The important thing to realize here is that as judges we absolutely strive for consistency, but the context changes with each and every challenge, thus subtly altering the debate. We don't say to ourselves, "Aha, Selves! The rule is that leaving a dish off means automatic disqualification!" We say, "In this case, leaving the dish off overshadowed the other factors." In an episode of Season One we argued whether it was worse to leave off a major part of a dish or serve something so bad it was practically inedible. In that particular case, inedible was worse.

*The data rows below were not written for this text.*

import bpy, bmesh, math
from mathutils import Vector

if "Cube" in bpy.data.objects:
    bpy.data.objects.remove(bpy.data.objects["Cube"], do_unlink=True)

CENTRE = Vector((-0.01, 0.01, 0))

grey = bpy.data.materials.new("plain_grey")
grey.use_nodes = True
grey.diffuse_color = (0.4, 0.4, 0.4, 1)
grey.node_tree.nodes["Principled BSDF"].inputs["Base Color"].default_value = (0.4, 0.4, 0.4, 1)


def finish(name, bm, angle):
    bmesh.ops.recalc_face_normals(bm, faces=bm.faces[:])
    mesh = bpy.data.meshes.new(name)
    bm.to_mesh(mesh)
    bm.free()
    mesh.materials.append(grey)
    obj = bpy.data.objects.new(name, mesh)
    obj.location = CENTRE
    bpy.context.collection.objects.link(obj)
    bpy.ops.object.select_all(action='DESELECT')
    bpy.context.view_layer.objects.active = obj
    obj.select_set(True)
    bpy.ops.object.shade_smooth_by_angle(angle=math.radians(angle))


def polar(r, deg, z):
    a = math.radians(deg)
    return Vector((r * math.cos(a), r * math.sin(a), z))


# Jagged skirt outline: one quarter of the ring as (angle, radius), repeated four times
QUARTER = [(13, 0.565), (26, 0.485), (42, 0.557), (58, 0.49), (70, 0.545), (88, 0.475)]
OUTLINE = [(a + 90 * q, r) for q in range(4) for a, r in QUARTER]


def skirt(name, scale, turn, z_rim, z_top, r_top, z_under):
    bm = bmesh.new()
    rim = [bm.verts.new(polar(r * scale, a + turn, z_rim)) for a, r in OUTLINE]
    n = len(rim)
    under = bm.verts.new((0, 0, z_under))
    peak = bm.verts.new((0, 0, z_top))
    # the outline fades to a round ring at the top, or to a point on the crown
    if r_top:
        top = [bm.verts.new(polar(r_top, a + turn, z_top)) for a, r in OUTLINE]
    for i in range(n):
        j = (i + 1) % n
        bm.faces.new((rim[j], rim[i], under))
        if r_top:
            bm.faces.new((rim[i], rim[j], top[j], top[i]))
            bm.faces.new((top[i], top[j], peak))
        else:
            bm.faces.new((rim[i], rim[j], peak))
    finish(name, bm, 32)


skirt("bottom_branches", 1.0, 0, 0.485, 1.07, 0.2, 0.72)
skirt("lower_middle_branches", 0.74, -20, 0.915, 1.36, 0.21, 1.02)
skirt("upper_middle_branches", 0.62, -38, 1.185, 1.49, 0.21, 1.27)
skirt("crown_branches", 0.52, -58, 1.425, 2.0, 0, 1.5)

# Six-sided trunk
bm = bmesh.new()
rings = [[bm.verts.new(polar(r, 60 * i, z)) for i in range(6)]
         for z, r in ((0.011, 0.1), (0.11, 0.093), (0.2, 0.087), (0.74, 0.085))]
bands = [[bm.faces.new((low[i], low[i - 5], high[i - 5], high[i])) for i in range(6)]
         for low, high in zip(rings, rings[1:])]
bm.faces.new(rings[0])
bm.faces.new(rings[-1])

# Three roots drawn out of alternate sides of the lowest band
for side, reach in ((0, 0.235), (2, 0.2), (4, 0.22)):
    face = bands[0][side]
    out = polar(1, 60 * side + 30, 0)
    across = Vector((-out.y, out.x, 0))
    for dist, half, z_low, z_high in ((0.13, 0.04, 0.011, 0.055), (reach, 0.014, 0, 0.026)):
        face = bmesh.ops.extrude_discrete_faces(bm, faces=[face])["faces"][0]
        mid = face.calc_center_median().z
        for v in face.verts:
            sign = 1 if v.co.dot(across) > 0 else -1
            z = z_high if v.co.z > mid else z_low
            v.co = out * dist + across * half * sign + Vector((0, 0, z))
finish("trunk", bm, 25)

This never comes up when there's a clear winner or clear loser to a challenge. It's when the results are close that other factors come into play - two dishes are neck to neck, so we ask ourselves who stepped up? Who played it safe? Who forgot something, vs. who forged forward with a bad dish? It is simply impossible for us to cleave to some strictly defined criteria when the context shifts - sometimes in subtle ways - from challenge to challenge. Did we discuss that Tre had stepping up and taken leadership? You bet we did. But in the same breath we all had to agree, he f**ked it up. The food he served was terrible. We didn't send him home for sticking his neck out, we sent him home for doing a bad job.